“When I first made the Māori All Stars, Dad would drive me up to Auckland twice a week to train. Last year I was going up there three or four times a week, and Mum or Dad would drive me up and back. They’ve made a lot of sacrifices for me,” she says.
“They’ve always pushed me and encouraged me and I definitely wouldn’t be here without them. If I didn’t have parents like them, I probably won’t be playing.”
Work ethic is important to Paekau. Last year, she was training three or four times a day to become a better league player.
“I would wake up at 3.45am to go to the gym. I was working with my partner who owns a scaffolding company, so I was helping him out on site at 6am,” she says.
“It was a big goal of mine to ‘work hard, train hard, and all the achievements will come later’.” Achievements like playing for the All Stars, the Eels and now the Kiwi Ferns.
But back to the scaffolding. Paekau was “on the tools with all the boys”, erecting and dismantling scaffold structures.

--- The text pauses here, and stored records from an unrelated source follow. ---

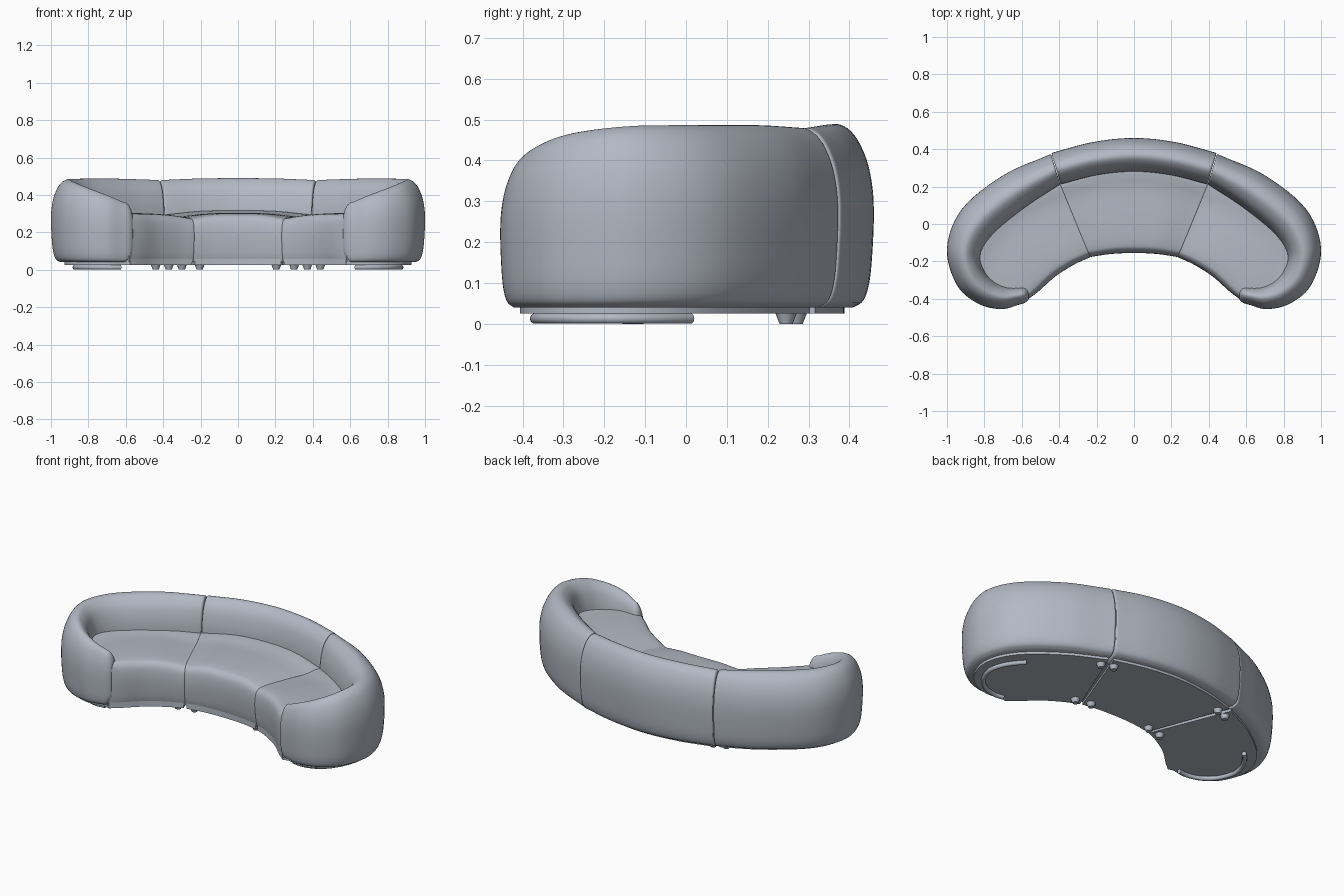
import bpy, bmesh, math
from mathutils import Vector

cube = bpy.data.objects.get("Cube")
if cube:
    bpy.data.objects.remove(cube)

fabric = bpy.data.materials.new("grey_blue_fabric")
fabric.use_nodes = True
colour = (0.45, 0.48, 0.55, 1)
fabric.diffuse_color = colour
fabric.node_tree.nodes["Principled BSDF"].inputs["Base Color"].default_value = colour


def spline(points, steps):
    """Smooth curve through points of any dimension."""
    p = [Vector(q) for q in points]
    p = [2 * p[0] - p[1]] + p + [2 * p[-1] - p[-2]]
    out = []
    for a, b, c, d in zip(p, p[1:], p[2:], p[3:]):
        for k in range(steps):
            t = k / steps
            out.append(0.5 * (2 * b + (c - a) * t + (2 * a - 5 * b + 4 * c - d) * t * t
                              + (3 * b - a - 3 * c + d) * t ** 3))
    return out + [p[-2]]


def finish(bm, name, angle=50):
    bmesh.ops.recalc_face_normals(bm, faces=bm.faces)
    mesh = bpy.data.meshes.new(name)
    bm.to_mesh(mesh)
    bm.free()
    mesh.materials.append(fabric)
    for f in mesh.polygons:
        f.use_smooth = True
    mesh.set_sharp_from_angle(angle=math.radians(angle))
    obj = bpy.data.objects.new(name, mesh)
    bpy.context.collection.objects.link(obj)


def loft(name, stations, profile, side, start, end, bottom=0.04):
    """Sweep a profile over stations (ax, ay, bx, by, top); start and end are
    (length, shrink) of the rounded ends."""
    st = spline(stations, 6)
    prof = spline(profile, 4)

    def ring(s, shift, scale):
        a, b = Vector((s[0], s[1])), Vector((s[2], s[3]))
        pts = []
        for u, v in prof:
            u = 0.5 + (u - 0.5) * scale
            v = 0.45 + (v - 0.45) * scale
            q = a.lerp(b, u) + shift
            pts.append((q.x * side, q.y, bottom + v * (s[4] - bottom)))
        return pts

    def cap(s, neighbour, size):
        mid = Vector((s[0] + s[2], s[1] + s[3])) / 2
        out = (mid - Vector((neighbour[0] + neighbour[2], neighbour[1] + neighbour[3])) / 2).normalized()
        rings = []
        for k in range(1, 7):
            t = k / 6 * math.pi / 2
            rings.append(ring(s, out * size[0] * math.sin(t), 1 - size[1] * (1 - math.cos(t))))
        return rings

    rings = cap(st[0], st[1], start)[::-1]
    rings += [ring(s, Vector((0, 0)), 1) for s in st]
    rings += cap(st[-1], st[-2], end)
    bm = bmesh.new()
    rows = [[bm.verts.new(p) for p in r] for r in rings]
    n = len(prof)
    for r, q in zip(rows, rows[1:]):
        for i in range(n):
            j = (i + 1) % n
            bm.faces.new((r[i], r[j], q[j], q[i]))
    bm.faces.new(rows[0])
    bm.faces.new(rows[-1])
    finish(bm, name)


def slab(name, outline, z0, z1, side):
    """Flat plinth from an outline."""
    bm = bmesh.new()
    face = bm.faces.new([bm.verts.new((x * side, y, z0)) for x, y in outline])
    top = bmesh.ops.extrude_face_region(bm, geom=[face])["geom"]
    bmesh.ops.translate(bm, vec=(0, 0, z1 - z0),
                        verts=[v for v in top if isinstance(v, bmesh.types.BMVert)])
    finish(bm, name, 30)


def between(stations, u):
    return [(s[0] + (s[2] - s[0]) * u, s[1] + (s[3] - s[1]) * u) for s in spline(stations, 6)]


# Cross-sections: backrest (inner to outer) and seat (front to back)
back_profile = [(0.05, 0), (0, 0.3), (0, 0.56), (0.04, 0.73), (0.16, 0.89), (0.36, 0.985),
                (0.54, 1), (0.74, 0.94), (0.9, 0.81), (0.98, 0.66), (1, 0.5), (0.98, 0.3),
                (0.94, 0.14), (0.86, 0.04), (0.72, 0)]
seat_profile = [(0.04, 0), (0.015, 0.2), (0, 0.55), (0.01, 0.8), (0.04, 0.92), (0.1, 0.975),
                (0.3, 1), (0.7, 1), (1, 0.98), (1, 0)]

# Stations: inner x, y, outer x, y, top height
middle_back = [(-0.38, 0.215, -0.43, 0.383, 0.478), (-0.2, 0.26, -0.22, 0.438, 0.486),
               (0, 0.28, 0, 0.46, 0.488), (0.2, 0.26, 0.22, 0.438, 0.486),
               (0.38, 0.215, 0.43, 0.383, 0.478)]
side_back = [(0.405, 0.205, 0.455, 0.37, 0.478), (0.58, 0.09, 0.70, 0.26, 0.485),
             (0.75, -0.05, 0.92, 0.08, 0.485), (0.82, -0.16, 1.0, -0.13, 0.482),
             (0.80, -0.25, 0.948, -0.325, 0.463), (0.745, -0.31, 0.835, -0.425, 0.43),
             (0.68, -0.335, 0.71, -0.455, 0.395), (0.615, -0.335, 0.61, -0.43, 0.36)]
# Stations: front x, y, back x, y, top height
middle_seat = [(-0.225, -0.175, -0.4, 0.25, 0.282), (-0.12, -0.16, -0.2, 0.31, 0.3),
               (0, -0.155, 0, 0.33, 0.302), (0.12, -0.16, 0.2, 0.31, 0.3),
               (0.225, -0.175, 0.4, 0.25, 0.282)]
side_seat = [(0.24, -0.18, 0.415, 0.24, 0.28), (0.32, -0.217, 0.64, 0.15, 0.296),
             (0.42, -0.28, 0.82, 0.0, 0.303), (0.51, -0.36, 0.88, -0.16, 0.303),
             (0.57, -0.405, 0.84, -0.30, 0.3)]

seam = (0.012, 0.07)
seat_seam = (0.01, 0.03)
loft("middle_backrest", middle_back, back_profile, 1, seam, seam)
loft("middle_seat", middle_seat, seat_profile, 1, seat_seam, seat_seam)
slab("middle_plinth", between(middle_back, 0.6) + between(middle_seat, 0.03)[::-1], 0.025, 0.06, 1)


def foot(name, x, y):
    bm = bmesh.new()
    bmesh.ops.create_cone(bm, cap_ends=True, segments=20, radius1=0.016, radius2=0.026, depth=0.026)
    bmesh.ops.translate(bm, verts=bm.verts, vec=(x, y, 0.013))
    finish(bm, name, 40)


for side, label in ((1, "left"), (-1, "right")):
    loft(label + "_backrest_and_arm", side_back, back_profile, side, seam, (0.05, 0.5))
    loft(label + "_seat", side_seat, seat_profile, side, seat_seam, seat_seam)
    slab(label + "_plinth", between(side_back, 0.6) + between(side_seat, 0.03)[::-1],
         0.025, 0.06, side)
    # Small round feet beside the seams
    for i, (x, y) in enumerate([(0.205, -0.12), (0.3, -0.14), (0.37, 0.27), (0.44, 0.245)]):
        foot(f"{label}_foot_{i + 1}", x * side, y)
    # Curved floor runner under the arm
    path = between(side_back, 0.28)[11:-1]
    curve = bpy.data.curves.new(label + "_runner", "CURVE")
    curve.dimensions = "3D"
    curve.bevel_depth = 0.013
    curve.bevel_resolution = 3
    curve.use_fill_caps = True
    line = curve.splines.new("POLY")
    line.points.add(len(path) - 1)
    for p, (x, y) in zip(line.points, path):
        p.co = (x * side, y, 0.013, 1)
    curve.materials.append(fabric)
    bpy.context.collection.objects.link(bpy.data.objects.new(label + "_runner", curve))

“It was my favourite job. Because I was training and studying fulltime as well, it was hard to find a job that would fit into my schedule,” she says. “So my partner said ‘Well, you can come work for me’, and I was really grateful.
“It was so cool. But oh my god, it was like a workout every day. Honestly, I had to lug scaffolding gear – and for those who don’t know, it’s really heavy.”
Then the opportunity came for Paekau to move to Australia and play in the NRLW with the Parramatta club. She made five appearances for the Eels this season.
“I’ve always wanted to play in NRLW so just being a part of it was so cool. Being part of the professionalism of the game and actually seeing it, right in front of me, not just on the TV,” she says. “I definitely want to play it again next year. It’s tough relocating to Australia, so if we could have the Warriors playing in the competition again sometime soon, that would be awesome.”
Paekau is preparing for life after sport, too, with one semester to go to finish her law degree at the University of Waikato. She’s been studying online so she can juggle it with training and playing.
“It’s weird because as a kid I wanted to do architecture – I’ve always been an arty girl, drawing houses and stuff,” she says. “But I ended up enrolling in law – and it’s definitely something I love doing, especially when I’m in study mode.
“I’ve found a real passion for it, for my people and my culture. Obviously, there’s still a lot going on, with Māori around the treaty and land – and that’s become the reason I’m still doing this and thriving.
“And also because my nana hassles me all the time, like ‘Are you still doing your law degree?’”
While her two careers may clash at times, Paekau knows she has to make it work.
“I always tell myself I have no excuses because there are so many women playing league who juggle so many things. A lot of them are mums, like Apii [Nicholls] – she’s a cop and a mum who plays footy,” she says.
“So I say ‘Well, you know what? If they can do it, I can do it too’. I think we feed off each other.”
* The Kiwi Ferns meet Tonga in the Pacific Championship today at 3.45pm as part of a league triple header at Eden Park (Kiwis A v Tonga A men at 1.30pm, and Kiwis v Toa Samoa at 6pm). All games will be live on Sky Sport 4.